Instead of trying to banish them with chemicals, why not embrace them and do something with them. And let me tell you you, with a quick Goggle search you can find dozens of things you can do with dandelions, like bread, wine, salves and more. So, what is so special about a dandelion? Well you can pretty much use the whole darn thing!
- Roots: The roots of the dandelion have long been used for medicinal purposes for everything from liver disease to gall bladder issues. It has been know to help with headaches and can be used as a mild laxative.
- Leaf: The leaf of the dandelion is rich in vitamins and minerals.
- Stem: The stem of the dandelion contains “sap” that is said to get rid of warts (when used for many weeks.)
- Flower: The flower of the dandelion is said to have pain-relieving properties and be good for dry skin when made into an infusion or salve.
Now I am no herbal healer, but both my hubby and littlest country kid have some eczema. We have noticed using homemade soaps are much gentler on their skin, so I figured, we have lots of dandelions, why not try my hand out at infusing some oil to see if it will help them with their skin issues. Sometimes simpler is better. Who needs all those harsh chemicals of commercial product anyway!
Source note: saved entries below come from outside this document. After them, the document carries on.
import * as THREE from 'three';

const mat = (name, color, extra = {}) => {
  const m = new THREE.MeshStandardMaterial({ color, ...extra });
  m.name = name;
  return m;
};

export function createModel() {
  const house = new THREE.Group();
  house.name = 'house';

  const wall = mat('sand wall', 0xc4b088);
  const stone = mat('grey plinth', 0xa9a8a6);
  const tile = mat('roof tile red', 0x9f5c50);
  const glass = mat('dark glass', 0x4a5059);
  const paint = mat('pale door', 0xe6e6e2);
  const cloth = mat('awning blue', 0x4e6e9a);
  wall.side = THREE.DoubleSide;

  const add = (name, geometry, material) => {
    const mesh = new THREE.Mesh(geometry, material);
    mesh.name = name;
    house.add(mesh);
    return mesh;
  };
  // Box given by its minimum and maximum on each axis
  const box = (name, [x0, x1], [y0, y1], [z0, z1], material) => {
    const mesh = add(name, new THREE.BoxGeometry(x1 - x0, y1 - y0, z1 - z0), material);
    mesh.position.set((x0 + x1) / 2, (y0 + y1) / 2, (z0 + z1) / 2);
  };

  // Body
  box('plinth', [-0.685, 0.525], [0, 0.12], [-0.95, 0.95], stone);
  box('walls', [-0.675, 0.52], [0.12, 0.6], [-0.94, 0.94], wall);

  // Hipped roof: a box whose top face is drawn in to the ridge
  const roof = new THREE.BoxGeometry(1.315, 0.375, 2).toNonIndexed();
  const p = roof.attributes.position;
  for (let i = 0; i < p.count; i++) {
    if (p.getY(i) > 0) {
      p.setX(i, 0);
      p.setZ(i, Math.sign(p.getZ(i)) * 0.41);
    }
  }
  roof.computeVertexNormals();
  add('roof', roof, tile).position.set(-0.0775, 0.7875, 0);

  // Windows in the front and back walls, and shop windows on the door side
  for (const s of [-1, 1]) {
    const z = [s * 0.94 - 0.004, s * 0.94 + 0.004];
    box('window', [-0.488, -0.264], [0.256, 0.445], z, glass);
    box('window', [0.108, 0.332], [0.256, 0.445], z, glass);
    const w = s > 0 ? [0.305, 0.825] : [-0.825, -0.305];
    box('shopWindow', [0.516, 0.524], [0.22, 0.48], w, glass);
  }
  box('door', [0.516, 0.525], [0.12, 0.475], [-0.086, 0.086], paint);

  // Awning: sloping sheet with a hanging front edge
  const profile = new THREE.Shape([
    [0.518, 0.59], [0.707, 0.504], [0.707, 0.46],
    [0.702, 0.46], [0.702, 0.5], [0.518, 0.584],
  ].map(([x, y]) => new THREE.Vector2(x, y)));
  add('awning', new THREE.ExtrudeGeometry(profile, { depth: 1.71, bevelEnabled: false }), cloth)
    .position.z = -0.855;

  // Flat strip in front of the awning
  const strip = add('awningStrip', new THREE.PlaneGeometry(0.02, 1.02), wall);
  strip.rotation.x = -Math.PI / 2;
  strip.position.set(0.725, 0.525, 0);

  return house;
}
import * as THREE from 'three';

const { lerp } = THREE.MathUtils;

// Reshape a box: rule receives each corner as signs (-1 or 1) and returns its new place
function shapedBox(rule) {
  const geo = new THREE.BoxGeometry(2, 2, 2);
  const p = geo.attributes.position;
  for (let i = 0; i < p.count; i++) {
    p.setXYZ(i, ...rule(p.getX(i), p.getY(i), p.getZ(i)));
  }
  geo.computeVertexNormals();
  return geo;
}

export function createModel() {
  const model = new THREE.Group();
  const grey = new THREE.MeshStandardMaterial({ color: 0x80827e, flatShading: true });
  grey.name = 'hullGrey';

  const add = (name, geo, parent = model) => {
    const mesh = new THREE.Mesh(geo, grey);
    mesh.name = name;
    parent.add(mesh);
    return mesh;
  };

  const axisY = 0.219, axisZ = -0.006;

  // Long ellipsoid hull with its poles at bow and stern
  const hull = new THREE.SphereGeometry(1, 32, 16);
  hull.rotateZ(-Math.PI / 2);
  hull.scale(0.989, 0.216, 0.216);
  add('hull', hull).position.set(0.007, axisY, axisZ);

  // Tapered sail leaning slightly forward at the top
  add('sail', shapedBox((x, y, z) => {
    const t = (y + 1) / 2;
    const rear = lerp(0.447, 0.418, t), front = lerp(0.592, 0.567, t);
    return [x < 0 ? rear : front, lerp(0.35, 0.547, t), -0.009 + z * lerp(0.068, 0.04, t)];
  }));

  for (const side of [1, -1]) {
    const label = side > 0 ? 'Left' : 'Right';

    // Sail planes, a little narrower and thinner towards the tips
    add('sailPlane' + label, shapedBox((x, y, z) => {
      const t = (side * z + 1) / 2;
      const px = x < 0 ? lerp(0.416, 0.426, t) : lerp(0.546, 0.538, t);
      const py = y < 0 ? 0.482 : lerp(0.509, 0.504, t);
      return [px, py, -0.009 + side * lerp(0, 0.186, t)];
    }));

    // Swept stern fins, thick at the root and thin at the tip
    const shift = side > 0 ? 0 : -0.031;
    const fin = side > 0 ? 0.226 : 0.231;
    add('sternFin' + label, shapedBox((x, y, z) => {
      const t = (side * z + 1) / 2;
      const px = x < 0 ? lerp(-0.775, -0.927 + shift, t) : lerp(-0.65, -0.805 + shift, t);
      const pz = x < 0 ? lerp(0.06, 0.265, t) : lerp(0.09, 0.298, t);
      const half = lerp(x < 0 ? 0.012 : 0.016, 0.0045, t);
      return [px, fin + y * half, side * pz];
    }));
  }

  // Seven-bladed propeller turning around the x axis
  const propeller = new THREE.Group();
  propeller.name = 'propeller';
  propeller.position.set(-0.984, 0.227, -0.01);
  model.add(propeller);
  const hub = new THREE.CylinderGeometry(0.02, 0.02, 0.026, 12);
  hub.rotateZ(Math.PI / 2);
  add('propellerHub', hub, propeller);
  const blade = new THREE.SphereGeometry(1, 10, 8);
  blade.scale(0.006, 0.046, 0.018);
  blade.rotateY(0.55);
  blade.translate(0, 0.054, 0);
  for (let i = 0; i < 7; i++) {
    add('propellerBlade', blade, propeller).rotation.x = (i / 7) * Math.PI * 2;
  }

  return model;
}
So I did what any good mom would and I bribed my oldest to go pick dandelions for me! I offered him a penny a head. He attempted to renegotiate at a dime a head but as there are hundreds if not thousands in our neighborhood and yes he was picking the neighbors’ yards (with permission) too, I thought in the best interest of my bank account I would stick with the penny a head offer! He quickly brought me 129! So glad I did not give him a dime a head.
Now I had read a few different ways to infuse dandelion oil. Each person claim theirs was “the best” or “the right way” to do it. I claim nothing, this is just how I did it. I weighed all the information out their and came up with a plan of attack. So after removing 129 stems, I laid my flowers out over night to dry. Why? Because of the high water content in the flowers, aka oil and water don’t mix, so I let them dry out a bit before I started. I then sent my lovely assistant (aka my hubby) to get me some olive oil. I put the flowers in a mason jar and covered them with oil.
Now some people claimed you should warm the mixture, some said just let is sit in sunlight, some in a dark cabinet, no one seemed to agree. So I put mine in a water bath at medium temp for about an hour. I then covered it with a coffee filter and left it on the counter where it could get a little sun but not to much. Yes, I was hedging my bets on all sides!
Now I know it will take time to see results from using the oil, if any at all. And I am toying with the idea of turning it into a salve (aka add beeswax) but what I do know is that at least I am trying something to help them that is natural and at the very least, will not cause more issues like the commercial products. (Make sure you gather your dandelions from an area that does not use chemicals to kill them.)
I will say, trying this has inspired me to want to try to do more things with dandelions. Maybe not wine as I am not a big fan of wine, but possible cooking up some leaves or making a bread with the blossoms…… I wonder if I can get away with a penny a plant…. maybe a nickle since I can get multiple uses from different parts…. hmmm, excuse me, I am off to negotiate with the boy!